Irvine, W. B. (2009). A guide to the good life: The ancient art of stoic joy. Oxford University Press.

Koo, M., Algoe, S.B., Wilson, T.D. and Gilbert, D.T., 2008. It's a wonderful life: Mentally subtracting positive events improves people's affective states, contrary to their affective forecasts.

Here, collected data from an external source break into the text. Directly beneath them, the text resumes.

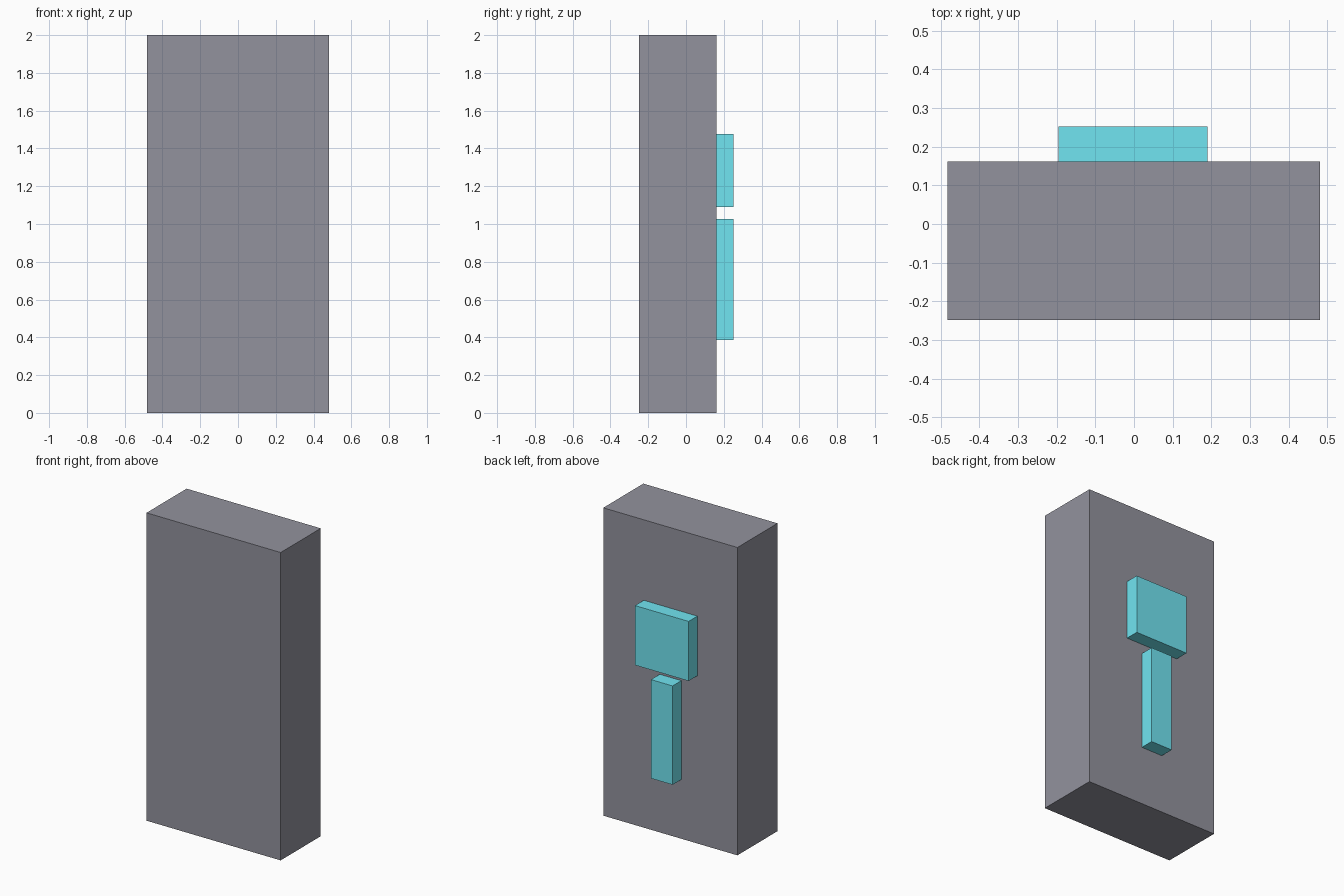
import bpy
import bmesh
from mathutils import Vector

if "Cube" in bpy.data.objects:
    bpy.data.objects.remove(bpy.data.objects["Cube"])


def paint(name, rgb):
    mat = bpy.data.materials.new(name)
    mat.diffuse_color = (*rgb, 1)
    mat.use_nodes = True
    mat.node_tree.nodes["Principled BSDF"].inputs["Base Color"].default_value = mat.diffuse_color
    return mat


def box(name, lo, hi, material):
    """Flat-faced box spanning two opposite corners."""
    lo, hi = Vector(lo), Vector(hi)
    bm = bmesh.new()
    bmesh.ops.create_cube(bm, size=1)
    bmesh.ops.scale(bm, vec=hi - lo, verts=bm.verts)
    mesh = bpy.data.meshes.new(name)
    bm.to_mesh(mesh)
    bm.free()
    mesh.materials.append(material)
    obj = bpy.data.objects.new(name, mesh)
    obj.location = (lo + hi) / 2
    bpy.context.collection.objects.link(obj)
    return obj


slate = paint("slate", (0.29, 0.29, 0.34))
cyan = paint("cyan", (0.165, 0.78, 0.88))

BACK = 0.162   # rear face of the slab
OUTER = 0.252  # rear face of the raised blocks

# Main upright slab
box("slab", (-0.483, -0.249, 0), (0.481, BACK, 2), slate)

# Raised blocks on the back
box("upper_block", (-0.195, BACK, 1.09), (0.19, OUTER, 1.477), cyan)
box("lower_bar", (-0.08, BACK, 0.385), (0.075, OUTER, 1.027), cyan)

Journal of personality and social psychology, 95(5), p.1217.

Petrocchi, Nicola, and Alessandro Couyoumdjian. "The impact of gratitude on depression and anxiety: the mediating role of criticizing, attacking, and reassuring the self." Self and Identity15, no. 2 (2016): 191-205.

Rash, Joshua A., M. Kyle Matsuba, and Kenneth M. Prkachin. "Gratitude and well‐being: Who benefits the most from a gratitude intervention?." Applied Psychology: Health and Well‐Being 3, no. 3 (2011): 350-369.

Wood, Alex M., Jeffrey J. Froh, and Adam WA Geraghty. "Gratitude and well-being: A review and theoretical integration." Clinical psychology review 30, no. 7 (2010): 890-905.